Exercise: The string "rows" may appear in lines of the entries below. Report how many lines hold it, with only the number.

Study material:
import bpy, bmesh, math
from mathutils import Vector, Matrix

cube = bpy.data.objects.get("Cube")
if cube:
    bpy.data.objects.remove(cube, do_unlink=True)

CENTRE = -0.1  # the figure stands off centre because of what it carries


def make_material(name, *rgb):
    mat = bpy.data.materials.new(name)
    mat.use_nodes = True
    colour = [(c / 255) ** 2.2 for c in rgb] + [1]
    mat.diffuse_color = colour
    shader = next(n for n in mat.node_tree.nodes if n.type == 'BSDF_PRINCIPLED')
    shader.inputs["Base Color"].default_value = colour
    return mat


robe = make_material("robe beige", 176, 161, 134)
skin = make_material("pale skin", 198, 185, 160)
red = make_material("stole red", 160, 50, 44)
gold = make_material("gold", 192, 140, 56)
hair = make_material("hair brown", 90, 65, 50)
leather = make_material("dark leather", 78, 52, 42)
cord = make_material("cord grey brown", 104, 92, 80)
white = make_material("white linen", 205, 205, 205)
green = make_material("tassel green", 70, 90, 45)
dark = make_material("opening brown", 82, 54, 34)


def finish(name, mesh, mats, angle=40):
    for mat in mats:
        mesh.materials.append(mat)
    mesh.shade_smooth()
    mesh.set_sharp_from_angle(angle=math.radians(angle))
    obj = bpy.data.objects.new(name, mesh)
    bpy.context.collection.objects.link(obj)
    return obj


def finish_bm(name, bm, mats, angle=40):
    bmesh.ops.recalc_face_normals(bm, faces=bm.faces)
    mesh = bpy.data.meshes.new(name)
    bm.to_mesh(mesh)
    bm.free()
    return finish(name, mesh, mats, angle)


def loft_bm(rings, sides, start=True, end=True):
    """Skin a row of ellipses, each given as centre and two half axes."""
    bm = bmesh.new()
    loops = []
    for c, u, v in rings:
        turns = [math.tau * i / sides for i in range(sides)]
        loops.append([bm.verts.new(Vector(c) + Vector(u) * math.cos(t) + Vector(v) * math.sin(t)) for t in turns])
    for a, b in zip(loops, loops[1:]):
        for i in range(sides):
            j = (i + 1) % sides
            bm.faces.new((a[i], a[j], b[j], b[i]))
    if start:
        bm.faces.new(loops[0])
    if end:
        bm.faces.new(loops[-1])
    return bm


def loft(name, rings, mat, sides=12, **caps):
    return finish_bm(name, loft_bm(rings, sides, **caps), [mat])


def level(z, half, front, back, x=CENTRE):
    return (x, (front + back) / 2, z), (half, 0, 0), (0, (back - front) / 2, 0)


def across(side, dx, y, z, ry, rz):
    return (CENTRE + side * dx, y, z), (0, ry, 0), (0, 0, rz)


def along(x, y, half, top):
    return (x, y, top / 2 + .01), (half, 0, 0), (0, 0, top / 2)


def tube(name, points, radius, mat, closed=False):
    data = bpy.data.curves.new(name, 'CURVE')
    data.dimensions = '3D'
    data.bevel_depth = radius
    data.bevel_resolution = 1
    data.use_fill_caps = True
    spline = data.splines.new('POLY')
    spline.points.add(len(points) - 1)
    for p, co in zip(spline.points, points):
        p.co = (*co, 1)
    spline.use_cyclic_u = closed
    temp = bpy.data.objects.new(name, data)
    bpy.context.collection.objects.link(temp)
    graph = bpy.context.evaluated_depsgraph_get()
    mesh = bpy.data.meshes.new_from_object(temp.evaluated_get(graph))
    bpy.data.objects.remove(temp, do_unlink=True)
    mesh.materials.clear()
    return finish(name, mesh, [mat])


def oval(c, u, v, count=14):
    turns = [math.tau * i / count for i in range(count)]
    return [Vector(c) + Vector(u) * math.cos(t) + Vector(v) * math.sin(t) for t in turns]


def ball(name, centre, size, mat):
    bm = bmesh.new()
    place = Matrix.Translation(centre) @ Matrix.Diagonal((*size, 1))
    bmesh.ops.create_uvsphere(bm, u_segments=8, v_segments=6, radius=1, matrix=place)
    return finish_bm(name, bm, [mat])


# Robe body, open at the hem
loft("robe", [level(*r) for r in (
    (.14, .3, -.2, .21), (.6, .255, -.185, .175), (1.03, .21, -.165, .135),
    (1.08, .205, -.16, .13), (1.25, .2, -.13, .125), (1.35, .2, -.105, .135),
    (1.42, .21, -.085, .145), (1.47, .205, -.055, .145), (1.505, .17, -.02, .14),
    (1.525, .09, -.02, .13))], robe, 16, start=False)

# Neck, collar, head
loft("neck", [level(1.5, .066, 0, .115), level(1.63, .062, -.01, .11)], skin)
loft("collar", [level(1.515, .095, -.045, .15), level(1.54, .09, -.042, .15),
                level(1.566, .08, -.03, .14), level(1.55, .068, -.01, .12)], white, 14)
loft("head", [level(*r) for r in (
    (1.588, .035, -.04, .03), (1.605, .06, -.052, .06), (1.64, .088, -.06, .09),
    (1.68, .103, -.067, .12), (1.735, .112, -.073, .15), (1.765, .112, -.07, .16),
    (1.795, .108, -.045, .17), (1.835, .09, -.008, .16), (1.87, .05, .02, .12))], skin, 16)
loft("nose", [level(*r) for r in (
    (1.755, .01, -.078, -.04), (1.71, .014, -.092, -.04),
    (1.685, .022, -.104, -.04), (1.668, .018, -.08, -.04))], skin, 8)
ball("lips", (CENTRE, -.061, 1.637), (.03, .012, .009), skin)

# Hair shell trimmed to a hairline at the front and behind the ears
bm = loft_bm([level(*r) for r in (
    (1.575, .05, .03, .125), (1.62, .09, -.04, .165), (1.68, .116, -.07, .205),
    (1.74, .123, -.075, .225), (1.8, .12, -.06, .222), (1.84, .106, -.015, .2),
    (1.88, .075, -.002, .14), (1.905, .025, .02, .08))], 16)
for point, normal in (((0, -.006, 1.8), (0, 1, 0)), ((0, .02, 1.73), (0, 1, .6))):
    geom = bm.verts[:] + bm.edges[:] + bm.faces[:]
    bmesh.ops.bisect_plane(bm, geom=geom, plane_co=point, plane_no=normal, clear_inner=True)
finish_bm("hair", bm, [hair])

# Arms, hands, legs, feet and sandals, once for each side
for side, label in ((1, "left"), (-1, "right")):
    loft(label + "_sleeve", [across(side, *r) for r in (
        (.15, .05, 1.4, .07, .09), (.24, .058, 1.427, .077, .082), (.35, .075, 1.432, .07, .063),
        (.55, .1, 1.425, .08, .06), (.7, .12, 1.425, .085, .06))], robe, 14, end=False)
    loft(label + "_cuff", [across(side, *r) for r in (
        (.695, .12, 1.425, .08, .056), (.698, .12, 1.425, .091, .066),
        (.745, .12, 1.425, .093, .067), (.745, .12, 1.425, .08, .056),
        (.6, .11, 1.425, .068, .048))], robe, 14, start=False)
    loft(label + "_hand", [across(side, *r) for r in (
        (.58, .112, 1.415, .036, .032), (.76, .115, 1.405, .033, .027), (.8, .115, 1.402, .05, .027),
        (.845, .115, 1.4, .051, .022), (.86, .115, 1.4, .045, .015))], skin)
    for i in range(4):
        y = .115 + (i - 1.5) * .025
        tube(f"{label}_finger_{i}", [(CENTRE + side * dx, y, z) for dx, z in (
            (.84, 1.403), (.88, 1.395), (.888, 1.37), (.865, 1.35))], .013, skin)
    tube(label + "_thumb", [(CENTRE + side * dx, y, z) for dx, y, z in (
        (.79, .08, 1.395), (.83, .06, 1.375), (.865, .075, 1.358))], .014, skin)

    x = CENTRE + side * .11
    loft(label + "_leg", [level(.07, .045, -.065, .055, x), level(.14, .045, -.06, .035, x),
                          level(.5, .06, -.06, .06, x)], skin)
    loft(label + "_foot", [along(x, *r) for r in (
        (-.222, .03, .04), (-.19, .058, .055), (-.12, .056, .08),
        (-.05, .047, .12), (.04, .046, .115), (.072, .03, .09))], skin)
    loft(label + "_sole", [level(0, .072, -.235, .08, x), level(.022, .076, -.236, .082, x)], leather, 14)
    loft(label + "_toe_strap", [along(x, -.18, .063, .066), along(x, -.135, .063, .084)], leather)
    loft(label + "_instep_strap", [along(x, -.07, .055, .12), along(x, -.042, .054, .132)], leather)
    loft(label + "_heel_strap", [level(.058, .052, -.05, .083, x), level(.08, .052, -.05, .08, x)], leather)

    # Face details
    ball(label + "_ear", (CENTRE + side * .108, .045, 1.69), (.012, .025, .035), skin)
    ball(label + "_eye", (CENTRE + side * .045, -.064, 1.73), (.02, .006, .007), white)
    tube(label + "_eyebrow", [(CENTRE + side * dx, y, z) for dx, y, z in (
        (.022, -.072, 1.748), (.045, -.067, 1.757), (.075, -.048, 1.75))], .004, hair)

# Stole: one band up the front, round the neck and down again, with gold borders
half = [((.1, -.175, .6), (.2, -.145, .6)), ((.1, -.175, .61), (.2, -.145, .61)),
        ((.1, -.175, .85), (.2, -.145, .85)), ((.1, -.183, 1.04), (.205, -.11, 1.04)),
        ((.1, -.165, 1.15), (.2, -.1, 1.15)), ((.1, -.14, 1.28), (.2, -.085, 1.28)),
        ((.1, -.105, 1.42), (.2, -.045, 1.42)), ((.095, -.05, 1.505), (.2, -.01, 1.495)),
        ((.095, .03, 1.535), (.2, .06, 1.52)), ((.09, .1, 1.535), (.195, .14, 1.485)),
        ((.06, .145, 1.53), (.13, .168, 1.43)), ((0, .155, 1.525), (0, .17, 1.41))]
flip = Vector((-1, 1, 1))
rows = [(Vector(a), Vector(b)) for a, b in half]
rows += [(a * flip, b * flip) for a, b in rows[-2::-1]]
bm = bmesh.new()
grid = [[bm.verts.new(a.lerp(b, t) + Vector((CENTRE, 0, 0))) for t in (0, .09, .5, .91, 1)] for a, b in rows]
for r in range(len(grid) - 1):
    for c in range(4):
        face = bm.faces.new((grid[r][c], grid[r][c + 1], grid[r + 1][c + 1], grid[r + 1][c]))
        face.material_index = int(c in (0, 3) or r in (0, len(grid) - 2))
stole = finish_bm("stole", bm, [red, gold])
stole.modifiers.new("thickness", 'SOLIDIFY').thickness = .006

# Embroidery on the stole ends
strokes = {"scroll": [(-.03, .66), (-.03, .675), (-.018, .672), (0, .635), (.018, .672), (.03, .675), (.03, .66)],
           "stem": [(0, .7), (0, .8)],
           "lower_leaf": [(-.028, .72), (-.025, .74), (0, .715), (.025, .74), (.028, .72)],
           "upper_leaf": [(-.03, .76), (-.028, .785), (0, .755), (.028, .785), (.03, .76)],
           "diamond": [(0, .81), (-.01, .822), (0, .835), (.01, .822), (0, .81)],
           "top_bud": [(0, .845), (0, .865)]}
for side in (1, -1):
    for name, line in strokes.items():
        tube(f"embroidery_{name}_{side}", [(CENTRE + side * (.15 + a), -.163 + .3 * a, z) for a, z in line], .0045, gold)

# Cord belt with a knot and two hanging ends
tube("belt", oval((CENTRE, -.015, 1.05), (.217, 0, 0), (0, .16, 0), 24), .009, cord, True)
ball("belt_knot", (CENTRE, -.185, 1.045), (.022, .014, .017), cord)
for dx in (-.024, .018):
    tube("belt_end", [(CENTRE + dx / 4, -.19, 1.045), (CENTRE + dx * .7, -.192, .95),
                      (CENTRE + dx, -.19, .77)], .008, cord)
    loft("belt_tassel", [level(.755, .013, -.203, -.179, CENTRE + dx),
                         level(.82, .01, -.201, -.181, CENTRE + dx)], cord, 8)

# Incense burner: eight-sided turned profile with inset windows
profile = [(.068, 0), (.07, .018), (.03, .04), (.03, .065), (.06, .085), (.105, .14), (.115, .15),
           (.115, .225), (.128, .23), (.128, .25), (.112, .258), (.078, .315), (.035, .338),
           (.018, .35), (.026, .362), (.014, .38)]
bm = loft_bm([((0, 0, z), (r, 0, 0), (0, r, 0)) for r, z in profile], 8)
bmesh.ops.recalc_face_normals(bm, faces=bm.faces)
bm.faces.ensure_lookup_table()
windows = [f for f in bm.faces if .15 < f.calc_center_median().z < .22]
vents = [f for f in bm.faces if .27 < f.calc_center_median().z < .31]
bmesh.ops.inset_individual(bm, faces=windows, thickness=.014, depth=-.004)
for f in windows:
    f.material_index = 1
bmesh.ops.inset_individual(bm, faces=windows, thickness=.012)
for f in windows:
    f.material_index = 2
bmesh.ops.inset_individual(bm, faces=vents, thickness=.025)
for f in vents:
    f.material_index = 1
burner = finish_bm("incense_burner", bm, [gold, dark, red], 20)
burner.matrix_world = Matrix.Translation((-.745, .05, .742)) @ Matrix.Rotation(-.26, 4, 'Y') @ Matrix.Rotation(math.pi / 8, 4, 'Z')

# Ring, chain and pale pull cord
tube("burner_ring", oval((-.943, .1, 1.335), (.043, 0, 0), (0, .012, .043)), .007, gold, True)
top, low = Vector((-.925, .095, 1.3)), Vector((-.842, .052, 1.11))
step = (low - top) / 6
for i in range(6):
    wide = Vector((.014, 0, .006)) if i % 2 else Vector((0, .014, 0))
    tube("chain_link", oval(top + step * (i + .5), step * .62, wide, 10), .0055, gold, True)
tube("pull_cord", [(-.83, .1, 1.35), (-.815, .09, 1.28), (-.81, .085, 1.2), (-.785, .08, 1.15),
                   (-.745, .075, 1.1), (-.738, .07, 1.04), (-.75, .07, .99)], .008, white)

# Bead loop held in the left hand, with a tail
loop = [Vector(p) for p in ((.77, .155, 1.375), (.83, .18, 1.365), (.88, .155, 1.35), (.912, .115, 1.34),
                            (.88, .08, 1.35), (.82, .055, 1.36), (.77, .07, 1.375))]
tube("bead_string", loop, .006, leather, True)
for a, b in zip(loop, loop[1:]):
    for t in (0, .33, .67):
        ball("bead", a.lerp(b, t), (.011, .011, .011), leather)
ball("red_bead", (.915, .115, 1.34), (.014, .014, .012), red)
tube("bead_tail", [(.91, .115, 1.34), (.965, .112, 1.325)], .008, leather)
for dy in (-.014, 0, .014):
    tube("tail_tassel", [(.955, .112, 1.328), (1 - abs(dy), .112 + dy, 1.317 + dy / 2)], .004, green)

Task output: 3